» **Task**:
Retrieve every line of the data holding the word "location".

======== Working data

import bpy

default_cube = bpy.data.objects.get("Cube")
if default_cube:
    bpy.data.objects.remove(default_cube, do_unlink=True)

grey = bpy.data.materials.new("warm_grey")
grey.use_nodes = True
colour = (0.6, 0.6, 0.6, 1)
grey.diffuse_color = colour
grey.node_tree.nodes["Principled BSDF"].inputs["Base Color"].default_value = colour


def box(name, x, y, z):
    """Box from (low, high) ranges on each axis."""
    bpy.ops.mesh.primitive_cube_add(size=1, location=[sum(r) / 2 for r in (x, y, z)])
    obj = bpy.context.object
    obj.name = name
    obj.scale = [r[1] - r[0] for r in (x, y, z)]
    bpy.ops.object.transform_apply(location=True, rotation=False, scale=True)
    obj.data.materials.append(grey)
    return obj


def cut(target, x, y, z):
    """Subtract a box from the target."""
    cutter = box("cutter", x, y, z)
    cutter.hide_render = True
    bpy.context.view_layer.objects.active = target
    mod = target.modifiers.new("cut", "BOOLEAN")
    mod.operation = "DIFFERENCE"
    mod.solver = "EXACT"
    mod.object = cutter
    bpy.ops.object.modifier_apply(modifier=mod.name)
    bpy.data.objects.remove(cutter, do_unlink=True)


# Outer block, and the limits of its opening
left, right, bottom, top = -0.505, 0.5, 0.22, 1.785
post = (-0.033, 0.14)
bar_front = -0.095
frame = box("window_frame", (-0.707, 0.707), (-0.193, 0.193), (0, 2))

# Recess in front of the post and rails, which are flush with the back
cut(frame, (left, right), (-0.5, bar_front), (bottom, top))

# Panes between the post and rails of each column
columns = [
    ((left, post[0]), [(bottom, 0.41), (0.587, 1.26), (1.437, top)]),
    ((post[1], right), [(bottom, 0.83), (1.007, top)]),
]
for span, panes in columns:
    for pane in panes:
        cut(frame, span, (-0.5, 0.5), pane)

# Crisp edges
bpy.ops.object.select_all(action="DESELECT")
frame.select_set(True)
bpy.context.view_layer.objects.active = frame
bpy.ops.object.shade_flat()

================

» **Result for this exercise**:
    bpy.ops.mesh.primitive_cube_add(size=1, location=[sum(r) / 2 for r in (x, y, z)])
    bpy.ops.object.transform_apply(location=True, rotation=False, scale=True)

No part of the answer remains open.